INSTRUCTIONS FOR THE TASK: In the records below, the line with "s.iterations = 5" opens the range and the line with "mat = Matrix.Translation(c)" closes it; print that range exactly and nothing else.

AVAILABLE RECORDS:
• • • •

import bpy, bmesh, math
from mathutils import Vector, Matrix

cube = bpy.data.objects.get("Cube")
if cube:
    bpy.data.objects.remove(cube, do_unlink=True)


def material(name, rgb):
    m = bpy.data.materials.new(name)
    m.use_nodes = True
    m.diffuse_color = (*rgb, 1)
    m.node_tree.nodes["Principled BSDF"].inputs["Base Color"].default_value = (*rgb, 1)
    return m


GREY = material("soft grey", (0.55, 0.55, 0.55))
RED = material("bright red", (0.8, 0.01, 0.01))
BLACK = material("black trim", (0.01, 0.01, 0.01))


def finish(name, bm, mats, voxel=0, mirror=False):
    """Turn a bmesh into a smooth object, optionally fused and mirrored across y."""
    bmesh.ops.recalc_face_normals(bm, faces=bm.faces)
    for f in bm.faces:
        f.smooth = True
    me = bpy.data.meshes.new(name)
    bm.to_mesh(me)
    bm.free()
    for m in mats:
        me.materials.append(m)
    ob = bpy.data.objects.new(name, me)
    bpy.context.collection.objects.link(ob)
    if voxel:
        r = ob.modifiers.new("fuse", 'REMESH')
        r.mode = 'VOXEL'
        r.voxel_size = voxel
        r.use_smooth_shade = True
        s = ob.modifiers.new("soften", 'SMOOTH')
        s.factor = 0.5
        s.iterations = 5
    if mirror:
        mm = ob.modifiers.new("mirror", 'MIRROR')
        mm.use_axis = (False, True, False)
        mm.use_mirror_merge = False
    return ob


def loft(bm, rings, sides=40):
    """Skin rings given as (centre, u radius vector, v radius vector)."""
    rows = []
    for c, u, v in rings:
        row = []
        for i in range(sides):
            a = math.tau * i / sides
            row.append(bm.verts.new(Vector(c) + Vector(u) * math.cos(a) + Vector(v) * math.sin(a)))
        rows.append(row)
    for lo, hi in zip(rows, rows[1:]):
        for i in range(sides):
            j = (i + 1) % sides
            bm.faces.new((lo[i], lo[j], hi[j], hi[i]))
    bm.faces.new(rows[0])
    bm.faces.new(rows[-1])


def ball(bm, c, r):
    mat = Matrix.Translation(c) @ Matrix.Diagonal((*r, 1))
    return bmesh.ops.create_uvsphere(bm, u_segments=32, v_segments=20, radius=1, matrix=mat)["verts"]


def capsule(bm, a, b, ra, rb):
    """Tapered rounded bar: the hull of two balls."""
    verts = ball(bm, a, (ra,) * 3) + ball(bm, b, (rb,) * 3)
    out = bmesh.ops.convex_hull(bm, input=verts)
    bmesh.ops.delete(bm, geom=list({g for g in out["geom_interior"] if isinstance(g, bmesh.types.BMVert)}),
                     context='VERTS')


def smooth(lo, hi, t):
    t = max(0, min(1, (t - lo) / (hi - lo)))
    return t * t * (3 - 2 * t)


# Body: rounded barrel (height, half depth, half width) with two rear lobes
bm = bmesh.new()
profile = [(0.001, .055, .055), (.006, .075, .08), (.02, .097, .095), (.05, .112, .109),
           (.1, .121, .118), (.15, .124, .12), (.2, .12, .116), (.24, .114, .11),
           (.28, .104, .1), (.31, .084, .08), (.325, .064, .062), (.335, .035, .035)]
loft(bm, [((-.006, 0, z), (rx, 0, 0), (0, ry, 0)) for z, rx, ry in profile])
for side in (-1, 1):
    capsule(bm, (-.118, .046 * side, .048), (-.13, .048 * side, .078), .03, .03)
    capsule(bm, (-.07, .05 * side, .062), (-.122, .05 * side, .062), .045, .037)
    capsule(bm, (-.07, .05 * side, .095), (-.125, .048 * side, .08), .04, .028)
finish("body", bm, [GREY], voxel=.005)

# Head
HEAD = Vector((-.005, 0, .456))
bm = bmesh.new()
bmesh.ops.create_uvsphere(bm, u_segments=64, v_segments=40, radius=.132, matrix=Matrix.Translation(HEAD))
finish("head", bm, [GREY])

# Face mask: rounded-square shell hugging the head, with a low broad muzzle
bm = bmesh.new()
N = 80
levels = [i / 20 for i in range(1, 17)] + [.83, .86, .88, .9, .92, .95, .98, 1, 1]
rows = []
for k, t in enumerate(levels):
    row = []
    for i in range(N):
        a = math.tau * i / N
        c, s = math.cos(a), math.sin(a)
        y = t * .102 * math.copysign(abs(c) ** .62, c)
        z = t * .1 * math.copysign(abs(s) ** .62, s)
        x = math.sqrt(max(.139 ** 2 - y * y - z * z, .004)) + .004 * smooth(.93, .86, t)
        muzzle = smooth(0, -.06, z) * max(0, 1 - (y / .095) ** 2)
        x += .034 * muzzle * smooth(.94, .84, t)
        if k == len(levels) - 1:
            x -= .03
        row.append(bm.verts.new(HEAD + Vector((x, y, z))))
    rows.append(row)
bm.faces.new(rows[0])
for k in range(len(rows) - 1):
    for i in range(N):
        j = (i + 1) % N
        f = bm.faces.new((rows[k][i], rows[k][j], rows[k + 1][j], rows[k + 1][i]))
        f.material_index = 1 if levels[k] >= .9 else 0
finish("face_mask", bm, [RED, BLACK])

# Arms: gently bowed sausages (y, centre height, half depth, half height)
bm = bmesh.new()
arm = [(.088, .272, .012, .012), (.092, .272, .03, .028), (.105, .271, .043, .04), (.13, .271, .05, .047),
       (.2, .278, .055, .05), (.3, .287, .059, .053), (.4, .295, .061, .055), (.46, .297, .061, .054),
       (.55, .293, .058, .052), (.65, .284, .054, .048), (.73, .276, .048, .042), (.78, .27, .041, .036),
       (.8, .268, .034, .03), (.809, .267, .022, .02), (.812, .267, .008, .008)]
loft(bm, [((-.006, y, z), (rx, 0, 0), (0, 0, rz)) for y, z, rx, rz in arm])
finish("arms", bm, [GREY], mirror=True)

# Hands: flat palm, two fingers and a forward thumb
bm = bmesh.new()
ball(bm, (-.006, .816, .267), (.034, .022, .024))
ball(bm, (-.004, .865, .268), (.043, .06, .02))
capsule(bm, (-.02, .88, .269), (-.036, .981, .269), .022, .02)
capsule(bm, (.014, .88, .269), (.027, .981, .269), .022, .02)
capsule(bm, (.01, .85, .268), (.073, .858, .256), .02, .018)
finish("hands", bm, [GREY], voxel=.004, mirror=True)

• • • •

RESPONSE:
        s.iterations = 5
    if mirror:
        mm = ob.modifiers.new("mirror", 'MIRROR')
        mm.use_axis = (False, True, False)
        mm.use_mirror_merge = False
    return ob


def loft(bm, rings, sides=40):
    """Skin rings given as (centre, u radius vector, v radius vector)."""
    rows = []
    for c, u, v in rings:
        row = []
        for i in range(sides):
            a = math.tau * i / sides
            row.append(bm.verts.new(Vector(c) + Vector(u) * math.cos(a) + Vector(v) * math.sin(a)))
        rows.append(row)
    for lo, hi in zip(rows, rows[1:]):
        for i in range(sides):
            j = (i + 1) % sides
            bm.faces.new((lo[i], lo[j], hi[j], hi[i]))
    bm.faces.new(rows[0])
    bm.faces.new(rows[-1])


def ball(bm, c, r):
    mat = Matrix.Translation(c) @ Matrix.Diagonal((*r, 1))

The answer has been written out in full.